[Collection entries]
────

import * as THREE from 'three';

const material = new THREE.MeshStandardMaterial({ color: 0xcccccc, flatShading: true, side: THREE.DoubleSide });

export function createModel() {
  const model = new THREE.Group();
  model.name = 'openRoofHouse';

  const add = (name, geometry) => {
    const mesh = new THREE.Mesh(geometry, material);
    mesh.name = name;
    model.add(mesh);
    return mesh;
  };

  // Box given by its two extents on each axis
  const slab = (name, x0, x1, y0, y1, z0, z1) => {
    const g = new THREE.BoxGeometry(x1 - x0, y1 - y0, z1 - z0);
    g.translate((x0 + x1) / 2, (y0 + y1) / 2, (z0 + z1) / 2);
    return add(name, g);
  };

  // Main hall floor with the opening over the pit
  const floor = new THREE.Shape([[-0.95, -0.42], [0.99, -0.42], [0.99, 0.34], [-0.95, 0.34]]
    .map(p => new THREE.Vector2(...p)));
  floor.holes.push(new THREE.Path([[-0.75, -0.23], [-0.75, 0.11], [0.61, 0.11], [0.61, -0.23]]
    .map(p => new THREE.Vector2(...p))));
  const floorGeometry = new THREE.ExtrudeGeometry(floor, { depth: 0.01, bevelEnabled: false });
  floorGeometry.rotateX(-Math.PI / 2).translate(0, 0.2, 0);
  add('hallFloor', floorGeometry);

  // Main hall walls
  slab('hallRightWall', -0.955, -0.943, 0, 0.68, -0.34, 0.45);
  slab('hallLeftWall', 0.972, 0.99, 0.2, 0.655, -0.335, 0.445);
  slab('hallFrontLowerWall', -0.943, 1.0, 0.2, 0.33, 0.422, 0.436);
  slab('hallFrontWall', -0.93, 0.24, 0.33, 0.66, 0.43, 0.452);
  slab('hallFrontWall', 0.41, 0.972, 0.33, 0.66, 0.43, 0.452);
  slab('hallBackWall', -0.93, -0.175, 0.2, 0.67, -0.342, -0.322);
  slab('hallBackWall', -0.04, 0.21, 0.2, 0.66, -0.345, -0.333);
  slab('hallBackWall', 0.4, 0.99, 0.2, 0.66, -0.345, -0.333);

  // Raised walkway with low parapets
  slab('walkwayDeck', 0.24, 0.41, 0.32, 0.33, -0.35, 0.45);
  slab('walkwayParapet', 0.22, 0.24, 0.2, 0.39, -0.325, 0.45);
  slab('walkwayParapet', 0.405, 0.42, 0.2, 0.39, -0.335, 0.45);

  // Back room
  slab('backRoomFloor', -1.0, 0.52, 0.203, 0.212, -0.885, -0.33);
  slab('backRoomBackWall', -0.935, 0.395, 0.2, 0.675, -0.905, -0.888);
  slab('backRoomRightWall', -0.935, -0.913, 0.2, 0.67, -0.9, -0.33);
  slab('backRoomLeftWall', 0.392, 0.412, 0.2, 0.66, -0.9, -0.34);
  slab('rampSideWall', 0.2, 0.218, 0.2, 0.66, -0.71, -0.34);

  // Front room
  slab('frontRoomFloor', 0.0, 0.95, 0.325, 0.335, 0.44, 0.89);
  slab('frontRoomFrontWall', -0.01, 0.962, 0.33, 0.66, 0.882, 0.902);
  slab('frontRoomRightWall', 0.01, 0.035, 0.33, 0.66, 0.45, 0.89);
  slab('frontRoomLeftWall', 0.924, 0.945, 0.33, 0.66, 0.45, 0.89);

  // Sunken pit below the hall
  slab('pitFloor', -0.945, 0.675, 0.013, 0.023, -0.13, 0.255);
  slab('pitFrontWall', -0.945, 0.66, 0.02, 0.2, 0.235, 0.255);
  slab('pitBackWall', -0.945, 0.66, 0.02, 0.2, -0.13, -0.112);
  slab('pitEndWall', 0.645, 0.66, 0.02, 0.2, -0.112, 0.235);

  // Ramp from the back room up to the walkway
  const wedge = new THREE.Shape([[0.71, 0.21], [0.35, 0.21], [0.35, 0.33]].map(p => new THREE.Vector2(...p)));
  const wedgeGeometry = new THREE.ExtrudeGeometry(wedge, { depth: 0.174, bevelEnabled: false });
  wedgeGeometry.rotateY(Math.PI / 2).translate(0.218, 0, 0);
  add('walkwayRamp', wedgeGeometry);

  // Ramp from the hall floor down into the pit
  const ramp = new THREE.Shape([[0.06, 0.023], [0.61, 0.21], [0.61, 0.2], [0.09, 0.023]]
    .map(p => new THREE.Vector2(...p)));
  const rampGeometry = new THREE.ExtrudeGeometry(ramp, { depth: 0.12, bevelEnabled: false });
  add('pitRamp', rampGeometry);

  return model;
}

────

Each of the entries above needs to be given again exactly.

import * as THREE from 'three';

const material = new THREE.MeshStandardMaterial({ color: 0xcccccc, flatShading: true, side: THREE.DoubleSide });

export function createModel() {
  const model = new THREE.Group();
  model.name = 'openRoofHouse';

  const add = (name, geometry) => {
    const mesh = new THREE.Mesh(geometry, material);
    mesh.name = name;
    model.add(mesh);
    return mesh;
  };

  // Box given by its two extents on each axis
  const slab = (name, x0, x1, y0, y1, z0, z1) => {
    const g = new THREE.BoxGeometry(x1 - x0, y1 - y0, z1 - z0);
    g.translate((x0 + x1) / 2, (y0 + y1) / 2, (z0 + z1) / 2);
    return add(name, g);
  };

  // Main hall floor with the opening over the pit
  const floor = new THREE.Shape([[-0.95, -0.42], [0.99, -0.42], [0.99, 0.34], [-0.95, 0.34]]
    .map(p => new THREE.Vector2(...p)));
  floor.holes.push(new THREE.Path([[-0.75, -0.23], [-0.75, 0.11], [0.61, 0.11], [0.61, -0.23]]
    .map(p => new THREE.Vector2(...p))));
  const floorGeometry = new THREE.ExtrudeGeometry(floor, { depth: 0.01, bevelEnabled: false });
  floorGeometry.rotateX(-Math.PI / 2).translate(0, 0.2, 0);
  add('hallFloor', floorGeometry);

  // Main hall walls
  slab('hallRightWall', -0.955, -0.943, 0, 0.68, -0.34, 0.45);
  slab('hallLeftWall', 0.972, 0.99, 0.2, 0.655, -0.335, 0.445);
  slab('hallFrontLowerWall', -0.943, 1.0, 0.2, 0.33, 0.422, 0.436);
  slab('hallFrontWall', -0.93, 0.24, 0.33, 0.66, 0.43, 0.452);
  slab('hallFrontWall', 0.41, 0.972, 0.33, 0.66, 0.43, 0.452);
  slab('hallBackWall', -0.93, -0.175, 0.2, 0.67, -0.342, -0.322);
  slab('hallBackWall', -0.04, 0.21, 0.2, 0.66, -0.345, -0.333);
  slab('hallBackWall', 0.4, 0.99, 0.2, 0.66, -0.345, -0.333);

  // Raised walkway with low parapets
  slab('walkwayDeck', 0.24, 0.41, 0.32, 0.33, -0.35, 0.45);
  slab('walkwayParapet', 0.22, 0.24, 0.2, 0.39, -0.325, 0.45);
  slab('walkwayParapet', 0.405, 0.42, 0.2, 0.39, -0.335, 0.45);

  // Back room
  slab('backRoomFloor', -1.0, 0.52, 0.203, 0.212, -0.885, -0.33);
  slab('backRoomBackWall', -0.935, 0.395, 0.2, 0.675, -0.905, -0.888);
  slab('backRoomRightWall', -0.935, -0.913, 0.2, 0.67, -0.9, -0.33);
  slab('backRoomLeftWall', 0.392, 0.412, 0.2, 0.66, -0.9, -0.34);
  slab('rampSideWall', 0.2, 0.218, 0.2, 0.66, -0.71, -0.34);

  // Front room
  slab('frontRoomFloor', 0.0, 0.95, 0.325, 0.335, 0.44, 0.89);
  slab('frontRoomFrontWall', -0.01, 0.962, 0.33, 0.66, 0.882, 0.902);
  slab('frontRoomRightWall', 0.01, 0.035, 0.33, 0.66, 0.45, 0.89);
  slab('frontRoomLeftWall', 0.924, 0.945, 0.33, 0.66, 0.45, 0.89);

  // Sunken pit below the hall
  slab('pitFloor', -0.945, 0.675, 0.013, 0.023, -0.13, 0.255);
  slab('pitFrontWall', -0.945, 0.66, 0.02, 0.2, 0.235, 0.255);
  slab('pitBackWall', -0.945, 0.66, 0.02, 0.2, -0.13, -0.112);
  slab('pitEndWall', 0.645, 0.66, 0.02, 0.2, -0.112, 0.235);

  // Ramp from the back room up to the walkway
  const wedge = new THREE.Shape([[0.71, 0.21], [0.35, 0.21], [0.35, 0.33]].map(p => new THREE.Vector2(...p)));
  const wedgeGeometry = new THREE.ExtrudeGeometry(wedge, { depth: 0.174, bevelEnabled: false });
  wedgeGeometry.rotateY(Math.PI / 2).translate(0.218, 0, 0);
  add('walkwayRamp', wedgeGeometry);

  // Ramp from the hall floor down into the pit
  const ramp = new THREE.Shape([[0.06, 0.023], [0.61, 0.21], [0.61, 0.2], [0.09, 0.023]]
    .map(p => new THREE.Vector2(...p)));
  const rampGeometry = new THREE.ExtrudeGeometry(ramp, { depth: 0.12, bevelEnabled: false });
  add('pitRamp', rampGeometry);

  return model;
}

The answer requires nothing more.